Three U.S, Mints produced the silver nickel: Philadelphia (mint mark P); Denver (D mint mark); and San Francisco (mint mark S). Lucky for us, the government decided to make it easy to identify these coins from those that preceded them as well as those that followed. Even the Philadelphia mint used their P identifier for the first time whereas before a blank mint space meant a Philadelphia coin.

At right is a picture of a silver Jefferson nickel - reverse view. Notice the P above the dome of Monticello. This is where the mint marks of P, D, or S will appear to identify it as a silver content nickel. If the nickel has a date of 1943, 1944 or 1945 and is missing a mint mark, it is counterfeit.  

Compared to the vast ocean of nickels in circulation today, silver nickels are just a small pond. But that pond still has several million coins associated with it.  Consider these silver nickel totals by year for all three mints: 1942 > 90,773,000; 1943 > 390,519,000; 1944 > 173,099,000; 1945 > 215,505,100. It should be noted that prior to the composition change to silver, the Philadelphia and Denver mints produced 63,727,000 non-silver nickels with the 1942 date. These will have no mint mark in the location described above. And don't look for 1942 D silver nickels as the Denver mint didn't produce any until 1943.

Will you get rich by saving these coins and turning them in later? Not likely unless you find one or more in pristine condition. However, the current worth for the average silver nickel is about 19 times their face value as listed by Coinflation which you can see here. And those nickels don't wear out easily so there are most likely a bunch of them still in circulation. If you are motivated to start looking for these nickels, don't bother squinting at the date. Just quickly scan every nickel you receive for the special mint mark location, looking for a D, P, or S.

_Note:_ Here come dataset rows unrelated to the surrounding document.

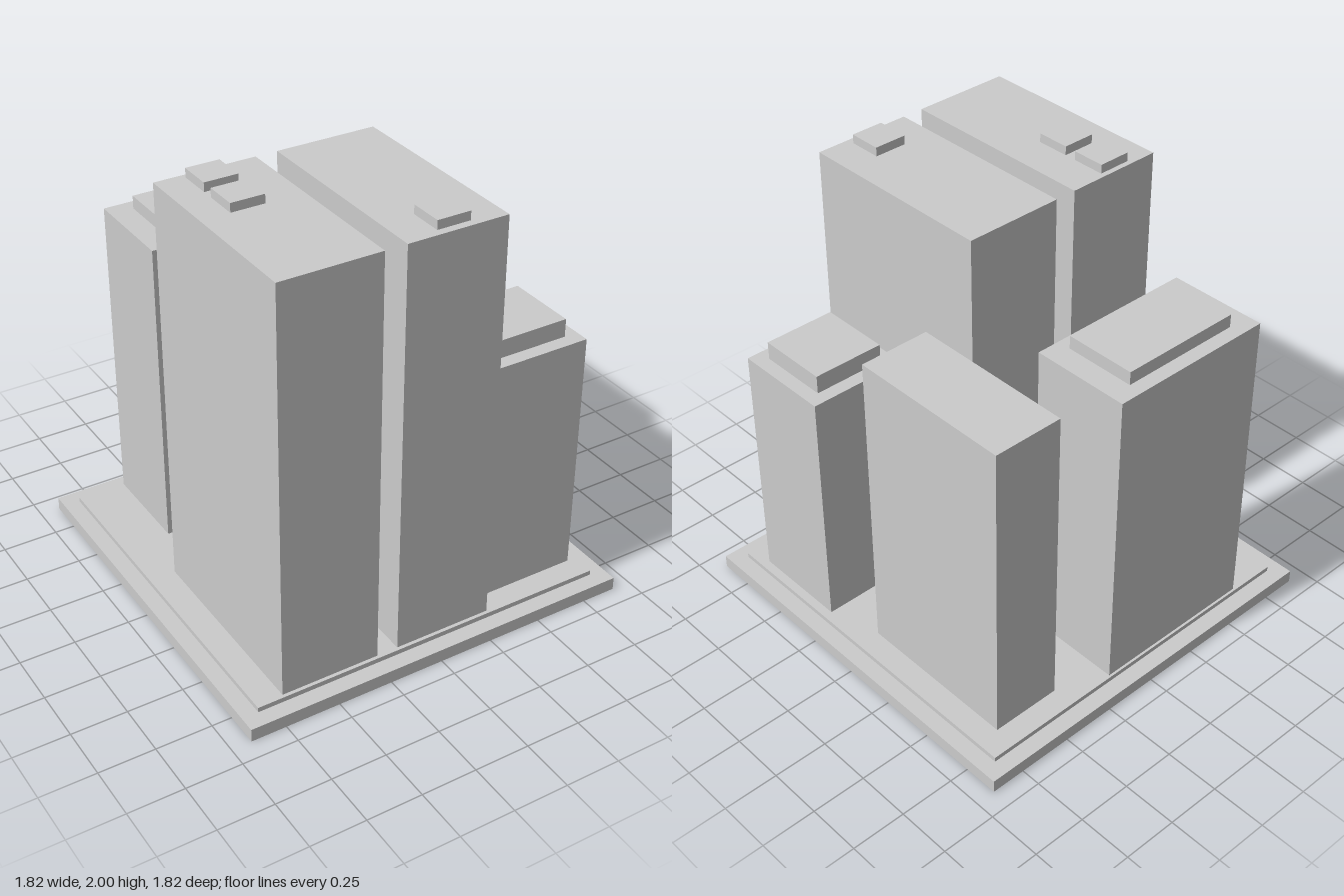
import * as THREE from 'three';
import { mergeGeometries } from 'three/addons/utils/BufferGeometryUtils.js';

const material = new THREE.MeshStandardMaterial({ color: 0xcccccc, flatShading: true, side: THREE.DoubleSide });

// A block is a footprint [x0, x1, z0, z1], a top height and the blocks standing on it.
const block = (name, rect, top, children = []) => ({ name, rect, top, children });

const corners = ([x0, x1, z0, z1]) =>
  [[x0, -z1], [x1, -z1], [x1, -z0], [x0, -z0]].map(([x, y]) => new THREE.Vector2(x, y));

// Four walls and a roof, open below; the roof is cut out under every block it carries.
function shellGeometry({ rect, top, children }, bottom) {
  const [x0, x1, z0, z1] = rect;
  const w = x1 - x0, d = z1 - z0, h = top - bottom;
  const cx = (x0 + x1) / 2, cz = (z0 + z1) / 2;

  const parts = [0, 1, 2, 3].map((i) => {
    const [width, reach] = i % 2 ? [d, w / 2] : [w, d / 2];
    return new THREE.PlaneGeometry(width, h)
      .translate(0, 0, reach)
      .rotateY(i * Math.PI / 2)
      .translate(cx, bottom + h / 2, cz);
  });

  const roof = new THREE.Shape(corners(rect));
  for (const child of children) roof.holes.push(new THREE.Path(corners(child.rect).reverse()));
  parts.push(new THREE.ShapeGeometry(roof).rotateX(-Math.PI / 2).translate(0, top, 0));

  return mergeGeometries(parts);
}

function addBlock(group, item, bottom) {
  const mesh = new THREE.Mesh(shellGeometry(item, bottom), material);
  mesh.name = item.name;
  group.add(mesh);
  for (const child of item.children) addBlock(group, child, item.top);
}

export function createModel() {
  const group = new THREE.Group();
  group.name = 'towerBlocks';

  const towers = [
    // Twin tall towers with small roof units
    block('tallTowerRight', [-0.715, -0.263, -0.112, 0.82], 1.96, [
      block('roofUnitBack', [-0.587, -0.437, -0.088, 0.063], 2),
      block('roofUnitFront', [-0.587, -0.437, 0.117, 0.268], 2),
    ]),
    block('tallTowerLeft', [-0.165, 0.288, -0.112, 0.82], 1.96, [
      block('roofUnit', [-0.013, 0.137, 0.634, 0.785], 2),
    ]),
    // Low front tower with a penthouse
    block('lowTower', [0.342, 0.796, 0.274, 0.727], 1.217, [
      block('lowPenthouse', [0.403, 0.732, 0.336, 0.664], 1.3),
    ]),
    // Rear towers
    block('rearTowerLeft', [0.403, 0.728, -0.731, 0.034], 1.52),
    block('rearTowerRight', [-0.613, 0.172, -0.825, -0.37], 1.52, [
      block('rearPenthouse', [-0.505, 0.065, -0.76, -0.433], 1.58),
    ]),
  ];

  // Stepped hollow plinth carrying all towers
  const podium = block('podium', [-0.836, 0.836, -0.836, 0.836], 0.082, towers);
  addBlock(group, block('base', [-0.91, 0.91, -0.91, 0.91], 0.06, [podium]), 0);

  return group;
}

One last item, finally my ebook Buying and Selling Peace & Morgan Silver Dollars is now available in paperback. You can find it here.

Thanks for reading.  JA